The other interesting aspect is facilitating a daily rebuild coordination meeting with Reliability, Engineering, Operations, Maintenance and HES – lots of people, various perspectives, and two languages.  My solution is to use a conference room that has two in-focus machines and two tranlators.  I facilitate and scribe the meeting in English, have a translator handle the verbal translation, and then another translator who is following my meeting notes and converting it to Russian during the meeting.  It seems to be going well with this approach; I can see that the Russian speakers are reading the notes in Russian and are bringing up issues for clarification.   It also makes the meeting go faster because people can read the agreements in either language and we do not need to meticulously translate verbally between the two languages.

Oilman’s Day

Today we celebrated Oilman’s Day at TCO – they had a concert at one of the domes (if I go I will provide a review later).  Oilman’s Day is always the first Sunday in September, at least in Kazakhstan.  Via a google search I learned that this “holiday” was officially established by an order of the Supreme Soviet Presidium in 1980.  After the USSR broke up in 1991 Russia, Kazakhstan and Ukrain continue to celebrate this holiday (per the Kazakh Lead Engineer who works in my group).

There are other holidays here that celebrate the worker.  For Oilman’s Day it appears it is more a celebration of the oil and gas industry that provides lot of jobs and brings in lots of revenue to the Kazakh government, then a celebration of the worker.  But it is still a celebration (but no fireworks as far as I can tell).

Apples Are from Kazakhstan

As a going away present when I left the Richmond Refinery, my boss Barbara Smith, gave me a copy of this book.  The full title is Apples Are from Kazakhstan: The Land that Disappeared by Christopher Robins.  I believe it was published in 2008.

I enjoyed the book and initially thought of writing a review.  But before I did I looked at what was written on  The following review by “Graham” from Palo Alto on, published on July 4, 2008, covers most of what I thought.  I did laugh out loud a couple times.  Once I have been in Kazakhstan for a while I will ask some of the locals what they think of this book.

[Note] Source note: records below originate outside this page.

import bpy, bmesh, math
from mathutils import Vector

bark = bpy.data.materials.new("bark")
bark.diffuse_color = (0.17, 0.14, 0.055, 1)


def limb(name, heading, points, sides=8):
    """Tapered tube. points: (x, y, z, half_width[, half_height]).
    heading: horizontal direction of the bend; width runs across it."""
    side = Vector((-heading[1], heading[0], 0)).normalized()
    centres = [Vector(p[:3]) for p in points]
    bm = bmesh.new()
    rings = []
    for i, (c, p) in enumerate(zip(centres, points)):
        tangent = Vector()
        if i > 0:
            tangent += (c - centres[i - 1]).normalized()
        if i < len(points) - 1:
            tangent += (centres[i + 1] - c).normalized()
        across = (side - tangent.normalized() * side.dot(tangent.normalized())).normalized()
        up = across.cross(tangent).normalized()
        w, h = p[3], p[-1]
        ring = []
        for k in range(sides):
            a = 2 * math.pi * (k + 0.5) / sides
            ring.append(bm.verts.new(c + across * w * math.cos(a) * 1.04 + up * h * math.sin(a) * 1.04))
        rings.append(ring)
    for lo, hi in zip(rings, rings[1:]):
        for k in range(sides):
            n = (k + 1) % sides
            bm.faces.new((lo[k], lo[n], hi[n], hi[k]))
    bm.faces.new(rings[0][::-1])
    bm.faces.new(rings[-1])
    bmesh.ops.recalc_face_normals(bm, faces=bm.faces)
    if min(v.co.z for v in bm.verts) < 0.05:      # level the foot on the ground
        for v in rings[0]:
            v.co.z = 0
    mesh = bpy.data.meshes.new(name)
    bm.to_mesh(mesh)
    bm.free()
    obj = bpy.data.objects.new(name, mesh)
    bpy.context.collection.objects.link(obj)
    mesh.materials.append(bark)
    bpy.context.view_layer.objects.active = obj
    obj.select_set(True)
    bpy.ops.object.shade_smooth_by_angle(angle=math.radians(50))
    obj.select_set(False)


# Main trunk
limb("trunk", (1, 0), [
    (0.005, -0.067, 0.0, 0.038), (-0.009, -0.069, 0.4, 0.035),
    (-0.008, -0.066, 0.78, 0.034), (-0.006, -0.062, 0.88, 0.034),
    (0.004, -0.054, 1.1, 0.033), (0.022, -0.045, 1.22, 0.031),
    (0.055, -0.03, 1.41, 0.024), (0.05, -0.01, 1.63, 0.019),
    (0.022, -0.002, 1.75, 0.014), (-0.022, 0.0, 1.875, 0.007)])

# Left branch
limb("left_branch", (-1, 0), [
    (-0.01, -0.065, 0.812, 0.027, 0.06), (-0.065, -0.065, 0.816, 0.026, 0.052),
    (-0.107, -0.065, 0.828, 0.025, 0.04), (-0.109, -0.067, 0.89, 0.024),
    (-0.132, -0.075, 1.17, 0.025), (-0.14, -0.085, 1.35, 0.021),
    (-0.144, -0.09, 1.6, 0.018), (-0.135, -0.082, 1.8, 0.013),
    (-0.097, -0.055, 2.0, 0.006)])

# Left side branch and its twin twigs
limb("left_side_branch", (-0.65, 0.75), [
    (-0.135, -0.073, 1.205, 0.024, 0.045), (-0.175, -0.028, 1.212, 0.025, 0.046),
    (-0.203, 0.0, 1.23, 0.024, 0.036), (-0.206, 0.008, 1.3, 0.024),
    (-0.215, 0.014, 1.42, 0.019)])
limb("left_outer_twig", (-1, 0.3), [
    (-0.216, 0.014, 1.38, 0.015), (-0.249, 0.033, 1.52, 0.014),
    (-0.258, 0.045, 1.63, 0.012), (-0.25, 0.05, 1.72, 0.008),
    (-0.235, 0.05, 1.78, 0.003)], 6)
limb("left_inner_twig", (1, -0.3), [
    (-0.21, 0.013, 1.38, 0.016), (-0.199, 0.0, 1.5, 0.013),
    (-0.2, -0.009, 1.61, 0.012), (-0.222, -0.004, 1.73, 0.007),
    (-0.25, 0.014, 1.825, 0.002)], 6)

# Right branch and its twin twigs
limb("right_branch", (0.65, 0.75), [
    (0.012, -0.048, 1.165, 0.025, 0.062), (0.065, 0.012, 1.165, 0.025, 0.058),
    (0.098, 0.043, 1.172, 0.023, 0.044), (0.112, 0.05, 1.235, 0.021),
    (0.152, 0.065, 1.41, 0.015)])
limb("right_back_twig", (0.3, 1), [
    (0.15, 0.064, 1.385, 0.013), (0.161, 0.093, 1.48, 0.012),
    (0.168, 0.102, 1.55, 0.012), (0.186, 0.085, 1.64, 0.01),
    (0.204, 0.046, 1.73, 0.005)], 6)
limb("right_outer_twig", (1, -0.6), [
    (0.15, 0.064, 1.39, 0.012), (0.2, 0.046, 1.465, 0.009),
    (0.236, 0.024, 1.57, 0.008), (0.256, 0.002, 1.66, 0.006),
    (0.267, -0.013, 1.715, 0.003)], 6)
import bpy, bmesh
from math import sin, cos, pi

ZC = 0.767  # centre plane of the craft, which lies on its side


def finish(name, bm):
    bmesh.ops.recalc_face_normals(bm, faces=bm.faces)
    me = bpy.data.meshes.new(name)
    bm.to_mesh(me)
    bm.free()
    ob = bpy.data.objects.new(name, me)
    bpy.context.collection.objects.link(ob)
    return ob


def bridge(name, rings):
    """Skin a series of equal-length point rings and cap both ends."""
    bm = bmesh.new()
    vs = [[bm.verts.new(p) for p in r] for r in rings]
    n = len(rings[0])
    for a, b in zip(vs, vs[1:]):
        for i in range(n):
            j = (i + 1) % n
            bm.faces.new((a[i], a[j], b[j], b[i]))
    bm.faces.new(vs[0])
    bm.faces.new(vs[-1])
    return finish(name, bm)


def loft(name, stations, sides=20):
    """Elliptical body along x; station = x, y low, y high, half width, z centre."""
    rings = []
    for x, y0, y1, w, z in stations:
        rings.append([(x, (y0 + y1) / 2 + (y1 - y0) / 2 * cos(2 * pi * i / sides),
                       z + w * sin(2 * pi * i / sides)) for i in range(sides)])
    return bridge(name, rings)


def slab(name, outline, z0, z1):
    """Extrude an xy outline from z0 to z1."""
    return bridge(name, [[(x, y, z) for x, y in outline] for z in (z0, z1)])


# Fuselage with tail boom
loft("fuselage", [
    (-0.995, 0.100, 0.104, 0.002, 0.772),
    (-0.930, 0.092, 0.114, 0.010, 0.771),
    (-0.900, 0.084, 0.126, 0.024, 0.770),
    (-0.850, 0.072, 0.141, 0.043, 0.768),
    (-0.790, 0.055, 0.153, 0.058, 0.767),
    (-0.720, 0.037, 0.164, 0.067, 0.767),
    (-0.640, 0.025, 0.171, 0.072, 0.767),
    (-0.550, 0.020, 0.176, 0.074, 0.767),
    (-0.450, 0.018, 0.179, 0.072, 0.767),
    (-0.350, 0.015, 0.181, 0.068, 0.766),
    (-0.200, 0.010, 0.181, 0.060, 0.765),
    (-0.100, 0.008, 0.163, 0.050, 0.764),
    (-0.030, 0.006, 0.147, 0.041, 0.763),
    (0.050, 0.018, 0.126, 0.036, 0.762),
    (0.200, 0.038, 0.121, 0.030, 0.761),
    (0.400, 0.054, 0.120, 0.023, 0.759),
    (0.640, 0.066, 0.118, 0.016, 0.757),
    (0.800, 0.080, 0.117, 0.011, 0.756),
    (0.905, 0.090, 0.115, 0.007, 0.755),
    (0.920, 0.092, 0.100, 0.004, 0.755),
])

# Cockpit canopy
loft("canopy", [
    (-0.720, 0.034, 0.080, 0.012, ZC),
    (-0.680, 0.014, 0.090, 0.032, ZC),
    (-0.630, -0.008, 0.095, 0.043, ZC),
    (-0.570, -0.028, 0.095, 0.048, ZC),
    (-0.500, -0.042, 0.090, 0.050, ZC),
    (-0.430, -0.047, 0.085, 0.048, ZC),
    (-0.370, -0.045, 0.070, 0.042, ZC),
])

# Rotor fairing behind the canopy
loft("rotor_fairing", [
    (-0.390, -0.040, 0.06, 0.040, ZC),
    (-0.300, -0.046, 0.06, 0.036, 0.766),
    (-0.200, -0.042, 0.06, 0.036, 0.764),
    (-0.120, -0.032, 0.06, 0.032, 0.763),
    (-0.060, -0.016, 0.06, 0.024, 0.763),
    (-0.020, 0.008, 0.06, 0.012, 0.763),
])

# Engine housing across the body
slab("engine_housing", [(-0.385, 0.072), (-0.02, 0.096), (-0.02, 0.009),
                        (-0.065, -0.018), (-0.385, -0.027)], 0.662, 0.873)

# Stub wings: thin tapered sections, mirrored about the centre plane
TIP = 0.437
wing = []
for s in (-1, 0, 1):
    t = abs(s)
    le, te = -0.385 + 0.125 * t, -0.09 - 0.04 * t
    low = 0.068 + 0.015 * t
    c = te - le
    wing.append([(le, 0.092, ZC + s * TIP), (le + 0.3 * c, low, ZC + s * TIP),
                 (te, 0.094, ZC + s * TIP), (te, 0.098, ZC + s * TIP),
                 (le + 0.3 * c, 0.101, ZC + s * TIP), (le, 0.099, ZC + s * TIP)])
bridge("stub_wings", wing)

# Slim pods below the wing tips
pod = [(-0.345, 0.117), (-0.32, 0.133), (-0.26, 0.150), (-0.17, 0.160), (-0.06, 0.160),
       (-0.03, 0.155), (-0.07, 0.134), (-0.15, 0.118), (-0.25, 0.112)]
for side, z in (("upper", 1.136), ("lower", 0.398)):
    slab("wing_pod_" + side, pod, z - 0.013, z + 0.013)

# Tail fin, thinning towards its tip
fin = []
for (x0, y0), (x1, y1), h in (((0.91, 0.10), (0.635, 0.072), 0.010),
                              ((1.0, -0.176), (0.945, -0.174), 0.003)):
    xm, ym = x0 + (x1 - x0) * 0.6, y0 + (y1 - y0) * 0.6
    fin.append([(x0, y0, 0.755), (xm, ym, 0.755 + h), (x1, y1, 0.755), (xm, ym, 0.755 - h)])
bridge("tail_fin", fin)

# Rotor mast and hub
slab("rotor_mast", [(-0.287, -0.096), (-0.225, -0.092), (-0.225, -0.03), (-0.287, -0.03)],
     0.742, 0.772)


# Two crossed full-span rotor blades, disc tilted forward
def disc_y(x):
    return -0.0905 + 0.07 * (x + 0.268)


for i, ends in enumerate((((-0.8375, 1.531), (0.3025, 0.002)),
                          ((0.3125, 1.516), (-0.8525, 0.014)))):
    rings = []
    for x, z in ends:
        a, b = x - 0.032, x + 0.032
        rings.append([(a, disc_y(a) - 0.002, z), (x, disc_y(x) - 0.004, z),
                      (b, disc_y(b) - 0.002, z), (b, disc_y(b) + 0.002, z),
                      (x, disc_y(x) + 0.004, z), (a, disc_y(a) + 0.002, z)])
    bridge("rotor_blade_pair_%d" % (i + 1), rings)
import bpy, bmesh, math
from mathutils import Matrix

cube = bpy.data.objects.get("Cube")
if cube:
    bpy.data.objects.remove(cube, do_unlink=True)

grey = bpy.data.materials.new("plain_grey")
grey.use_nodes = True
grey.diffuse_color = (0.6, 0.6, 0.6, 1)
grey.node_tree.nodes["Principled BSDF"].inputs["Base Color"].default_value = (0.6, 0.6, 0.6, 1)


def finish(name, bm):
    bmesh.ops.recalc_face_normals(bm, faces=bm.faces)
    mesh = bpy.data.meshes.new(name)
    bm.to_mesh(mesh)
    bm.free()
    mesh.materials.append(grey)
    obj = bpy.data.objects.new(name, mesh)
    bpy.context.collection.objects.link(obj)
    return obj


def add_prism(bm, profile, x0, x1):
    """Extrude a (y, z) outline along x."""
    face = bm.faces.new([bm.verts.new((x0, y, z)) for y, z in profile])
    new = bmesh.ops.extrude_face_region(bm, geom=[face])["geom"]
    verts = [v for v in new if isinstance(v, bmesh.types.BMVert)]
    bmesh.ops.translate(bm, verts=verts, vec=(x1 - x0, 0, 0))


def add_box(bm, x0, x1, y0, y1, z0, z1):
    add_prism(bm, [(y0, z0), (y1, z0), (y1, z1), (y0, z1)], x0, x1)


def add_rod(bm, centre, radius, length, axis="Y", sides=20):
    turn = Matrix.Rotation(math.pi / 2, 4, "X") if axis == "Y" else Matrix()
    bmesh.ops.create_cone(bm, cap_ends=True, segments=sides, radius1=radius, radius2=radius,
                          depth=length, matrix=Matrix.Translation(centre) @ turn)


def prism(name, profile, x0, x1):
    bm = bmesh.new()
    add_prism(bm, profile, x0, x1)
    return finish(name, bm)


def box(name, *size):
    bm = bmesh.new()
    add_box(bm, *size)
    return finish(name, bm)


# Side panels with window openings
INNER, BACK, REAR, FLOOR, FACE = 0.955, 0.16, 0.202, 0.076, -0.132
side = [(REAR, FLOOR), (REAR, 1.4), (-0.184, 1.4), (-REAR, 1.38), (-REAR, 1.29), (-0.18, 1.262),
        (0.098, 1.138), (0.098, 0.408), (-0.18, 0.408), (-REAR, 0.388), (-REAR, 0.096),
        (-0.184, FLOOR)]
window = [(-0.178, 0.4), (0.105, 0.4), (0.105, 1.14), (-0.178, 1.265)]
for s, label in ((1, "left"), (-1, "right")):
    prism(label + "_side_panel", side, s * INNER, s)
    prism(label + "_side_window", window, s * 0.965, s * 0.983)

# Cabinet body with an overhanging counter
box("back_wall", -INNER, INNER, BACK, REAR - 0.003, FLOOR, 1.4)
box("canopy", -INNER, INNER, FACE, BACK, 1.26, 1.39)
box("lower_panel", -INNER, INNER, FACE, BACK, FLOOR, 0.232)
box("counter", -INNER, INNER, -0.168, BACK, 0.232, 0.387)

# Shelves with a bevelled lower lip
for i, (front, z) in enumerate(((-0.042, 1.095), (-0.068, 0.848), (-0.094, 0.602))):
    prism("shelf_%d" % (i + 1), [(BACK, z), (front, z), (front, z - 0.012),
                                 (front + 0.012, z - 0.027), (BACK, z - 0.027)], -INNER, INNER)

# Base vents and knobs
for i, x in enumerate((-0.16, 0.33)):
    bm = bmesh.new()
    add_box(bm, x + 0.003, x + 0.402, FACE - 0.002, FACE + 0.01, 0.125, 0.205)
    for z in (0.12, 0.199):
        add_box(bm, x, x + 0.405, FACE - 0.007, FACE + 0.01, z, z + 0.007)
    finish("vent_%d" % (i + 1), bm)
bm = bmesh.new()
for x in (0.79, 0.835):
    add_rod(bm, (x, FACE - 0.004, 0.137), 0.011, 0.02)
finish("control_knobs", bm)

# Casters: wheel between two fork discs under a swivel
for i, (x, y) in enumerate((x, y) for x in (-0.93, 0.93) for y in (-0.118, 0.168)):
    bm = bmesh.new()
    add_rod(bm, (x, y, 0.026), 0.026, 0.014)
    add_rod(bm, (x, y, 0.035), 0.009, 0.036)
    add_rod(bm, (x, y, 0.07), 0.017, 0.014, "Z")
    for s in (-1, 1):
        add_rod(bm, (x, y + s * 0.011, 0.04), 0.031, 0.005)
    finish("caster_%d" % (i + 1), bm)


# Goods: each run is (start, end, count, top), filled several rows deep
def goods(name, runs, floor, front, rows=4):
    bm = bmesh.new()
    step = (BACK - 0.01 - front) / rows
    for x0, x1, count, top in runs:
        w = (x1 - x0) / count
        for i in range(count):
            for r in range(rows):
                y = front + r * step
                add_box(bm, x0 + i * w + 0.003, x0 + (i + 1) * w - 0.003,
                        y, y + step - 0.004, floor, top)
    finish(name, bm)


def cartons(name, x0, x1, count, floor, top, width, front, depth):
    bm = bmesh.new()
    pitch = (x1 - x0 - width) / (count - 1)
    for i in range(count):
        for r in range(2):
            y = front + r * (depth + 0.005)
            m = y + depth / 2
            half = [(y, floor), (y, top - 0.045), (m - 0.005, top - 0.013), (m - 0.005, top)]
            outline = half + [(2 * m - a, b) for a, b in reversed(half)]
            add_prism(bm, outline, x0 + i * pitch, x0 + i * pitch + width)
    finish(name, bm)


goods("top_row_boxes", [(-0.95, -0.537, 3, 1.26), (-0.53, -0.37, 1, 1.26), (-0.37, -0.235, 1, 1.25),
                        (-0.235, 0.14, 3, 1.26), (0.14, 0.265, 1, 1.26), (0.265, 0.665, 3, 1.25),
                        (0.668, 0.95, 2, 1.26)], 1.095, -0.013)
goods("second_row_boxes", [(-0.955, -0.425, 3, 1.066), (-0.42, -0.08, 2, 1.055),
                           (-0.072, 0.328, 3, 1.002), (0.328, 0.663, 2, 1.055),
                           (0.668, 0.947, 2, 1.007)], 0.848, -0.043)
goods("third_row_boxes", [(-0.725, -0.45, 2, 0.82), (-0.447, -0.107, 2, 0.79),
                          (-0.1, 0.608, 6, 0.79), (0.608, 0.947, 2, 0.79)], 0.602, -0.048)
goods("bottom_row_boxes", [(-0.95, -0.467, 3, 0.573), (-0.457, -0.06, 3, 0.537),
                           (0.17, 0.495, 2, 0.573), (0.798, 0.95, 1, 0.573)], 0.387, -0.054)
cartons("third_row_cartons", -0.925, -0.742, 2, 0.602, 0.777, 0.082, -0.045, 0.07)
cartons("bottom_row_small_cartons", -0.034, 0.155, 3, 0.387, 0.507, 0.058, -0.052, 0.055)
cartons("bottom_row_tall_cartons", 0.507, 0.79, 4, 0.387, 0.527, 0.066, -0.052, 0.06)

5 Star Review

This is a strange mixture of a travelogue and an anecdotal history of
Kazakhstan. Robbins characterizes Kazakhstan as an ancient country which has
been long forgotten in the West, and he seeks to rediscover the diversity of its
past and present.

He describes his travels from the wild steppes of the
central country, to the old capital at Almaty, to the nightclubs of the brash
new modern capital at Astana. As we travel, he provides interesting historical
side stories on the Kazakhstan exiles of Trotsky, Dostoyevsky and Solzhenitsyn;
on Sakharov’s witnessing of the first Soviet H-bomb tests; and on the horrific
forced labor camps of Stalin’s Gulag. He also recounts many other fragments of
its history, not least that indeed “apples are from Kazakhstan”.

As part of his visit, Robbins had multiple interviews with President Nazarbayev and was
allowed to travel with him during a tour of some of Kazakhstan’s remoter areas.
Nazarbayev’s quoted reminiscences are interesting, especially around the fall of
the Soviet Union and the birth of independent Kazakhstan (although like all
politician’s memoirs, his words should probably be read cautiously). Robbins has
clearly benefited from Nazarbayev’s help and in return he is notably delicate in
addressing potentially awkward issues. There have been allegations of
significant high level corruption in Kazakhstan and of the forcible discouraging
of political opposition, but these are not topics that Robbins dwells on.

On the plus side, Robbins has clearly fallen in love with Kazakhstan and
he paints a broadly sympathetic picture of a country that has a difficult past,
a beautiful but often barren landscape, a climate of hot summers and extreme
winters. He presents a country which is relatively tolerant and, with the
benefit of oil wealth, is growing prosperous and (by the standards of the
region) relatively open.

This is more of a travelogue than a deep history or social analysis, but I found it consistently interesting and educational, and often amusing.